Client Onboarding Changes Taking Center Stage
As the FCA is contemplating introducting the new rules later this year, possibly as soon as the end of this month, the client onboarding procedure is taking center stage for UK brokers. From what industry insiders have shared with Finance Magnates, the FCA may be considering some requirements for clients to sign certain documents and/or to send specific emails to brokers certifying that they understand the risks involved in margin trading.
Further elaborating on the technical aspects of the upcoming changes, the spokesperson from the UK CFD Trading & Compliance Forum continued: “The regulators, started the scrutiny-process in 2007 through the realms of MiFID and introduced the Appropriateness rules, and more recently, over the last 24-months both ESMA and the FCA have started accelerating their supervision of this particular aspect, where we’ve even seen firms face section 166 on Appropriateness.”
“Firms must find a clear balance between the written-word (COBS 10.3.1R) which states that a warning is suffice to on-board someone who is deemed inappropriate with Principle 6 Customers Interests. The forum and its members welcome changes that are fair and in the public’s best interests,” the spokesperson concluded.
Earlier today Saxo Capital Markets UK announced that it is withdrawing from the UK CFD and FX association, over disagreements on the consolidated position of the UK industry. The Danish brokerage outlined that it is supporting the new rules proposed by the FCA.

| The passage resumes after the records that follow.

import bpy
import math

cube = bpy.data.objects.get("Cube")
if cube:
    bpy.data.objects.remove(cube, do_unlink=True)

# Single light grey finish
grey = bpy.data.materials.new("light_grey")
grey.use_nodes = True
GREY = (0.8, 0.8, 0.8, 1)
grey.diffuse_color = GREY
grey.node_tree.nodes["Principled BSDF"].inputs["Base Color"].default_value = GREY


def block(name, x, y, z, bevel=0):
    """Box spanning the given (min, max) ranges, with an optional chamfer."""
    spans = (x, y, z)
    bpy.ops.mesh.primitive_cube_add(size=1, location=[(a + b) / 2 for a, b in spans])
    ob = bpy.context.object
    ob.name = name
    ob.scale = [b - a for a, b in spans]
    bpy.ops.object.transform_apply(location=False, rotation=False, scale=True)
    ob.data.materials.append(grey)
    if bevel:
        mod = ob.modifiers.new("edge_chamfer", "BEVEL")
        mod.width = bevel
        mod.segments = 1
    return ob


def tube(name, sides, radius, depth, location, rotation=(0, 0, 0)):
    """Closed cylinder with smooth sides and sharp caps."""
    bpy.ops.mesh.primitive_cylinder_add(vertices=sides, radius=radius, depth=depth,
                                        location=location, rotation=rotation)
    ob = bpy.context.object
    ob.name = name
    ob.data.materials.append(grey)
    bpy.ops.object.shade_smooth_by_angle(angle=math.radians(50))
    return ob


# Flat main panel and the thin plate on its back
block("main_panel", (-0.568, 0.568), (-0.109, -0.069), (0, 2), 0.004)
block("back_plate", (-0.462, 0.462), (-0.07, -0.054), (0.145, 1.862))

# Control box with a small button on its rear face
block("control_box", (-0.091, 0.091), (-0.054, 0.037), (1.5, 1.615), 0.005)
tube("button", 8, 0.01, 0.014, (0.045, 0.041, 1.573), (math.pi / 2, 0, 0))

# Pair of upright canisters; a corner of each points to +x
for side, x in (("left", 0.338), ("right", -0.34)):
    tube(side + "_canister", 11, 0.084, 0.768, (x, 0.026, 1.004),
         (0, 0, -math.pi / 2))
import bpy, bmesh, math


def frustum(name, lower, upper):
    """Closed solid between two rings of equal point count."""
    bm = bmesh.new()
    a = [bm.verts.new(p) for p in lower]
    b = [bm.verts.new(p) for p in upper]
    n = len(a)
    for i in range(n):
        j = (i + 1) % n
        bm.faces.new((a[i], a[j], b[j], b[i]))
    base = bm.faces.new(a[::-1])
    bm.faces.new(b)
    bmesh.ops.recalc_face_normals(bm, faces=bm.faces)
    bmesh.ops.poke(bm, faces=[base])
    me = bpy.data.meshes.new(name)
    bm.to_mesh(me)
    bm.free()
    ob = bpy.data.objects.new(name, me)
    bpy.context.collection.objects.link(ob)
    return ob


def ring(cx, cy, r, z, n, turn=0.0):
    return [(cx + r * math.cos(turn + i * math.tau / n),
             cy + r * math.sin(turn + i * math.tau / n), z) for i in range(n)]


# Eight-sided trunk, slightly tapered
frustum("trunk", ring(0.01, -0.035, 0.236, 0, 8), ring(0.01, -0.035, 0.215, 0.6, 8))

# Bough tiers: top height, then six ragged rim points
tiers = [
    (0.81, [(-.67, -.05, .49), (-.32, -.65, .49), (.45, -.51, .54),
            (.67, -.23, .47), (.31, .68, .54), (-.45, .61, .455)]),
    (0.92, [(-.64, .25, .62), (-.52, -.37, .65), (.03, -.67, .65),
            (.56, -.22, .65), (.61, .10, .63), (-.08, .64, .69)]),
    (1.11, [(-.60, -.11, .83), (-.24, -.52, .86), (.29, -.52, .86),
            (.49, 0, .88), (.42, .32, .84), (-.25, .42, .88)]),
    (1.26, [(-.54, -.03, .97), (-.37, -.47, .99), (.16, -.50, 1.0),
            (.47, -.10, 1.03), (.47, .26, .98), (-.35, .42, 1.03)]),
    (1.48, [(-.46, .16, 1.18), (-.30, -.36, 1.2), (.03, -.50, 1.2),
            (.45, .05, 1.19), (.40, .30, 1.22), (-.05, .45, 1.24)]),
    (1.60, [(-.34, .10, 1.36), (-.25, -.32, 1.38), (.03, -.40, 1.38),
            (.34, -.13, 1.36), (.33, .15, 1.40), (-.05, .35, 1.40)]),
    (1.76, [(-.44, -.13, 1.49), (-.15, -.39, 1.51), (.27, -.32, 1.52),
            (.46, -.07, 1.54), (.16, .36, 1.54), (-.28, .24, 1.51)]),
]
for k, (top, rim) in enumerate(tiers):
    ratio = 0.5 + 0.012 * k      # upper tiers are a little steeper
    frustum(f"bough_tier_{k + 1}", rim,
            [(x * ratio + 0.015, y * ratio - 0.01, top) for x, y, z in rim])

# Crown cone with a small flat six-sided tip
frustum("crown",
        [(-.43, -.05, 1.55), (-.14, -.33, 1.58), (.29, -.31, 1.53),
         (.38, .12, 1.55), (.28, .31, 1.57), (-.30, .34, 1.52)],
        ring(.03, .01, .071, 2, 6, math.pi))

In what may be an early signal as to what the changes enacted by the UK watchdog might be, Saxo Bank’s CEO Kim Fournais outlined in detail that the proposed changes would not have a material effect on Saxo Capital Markets UK.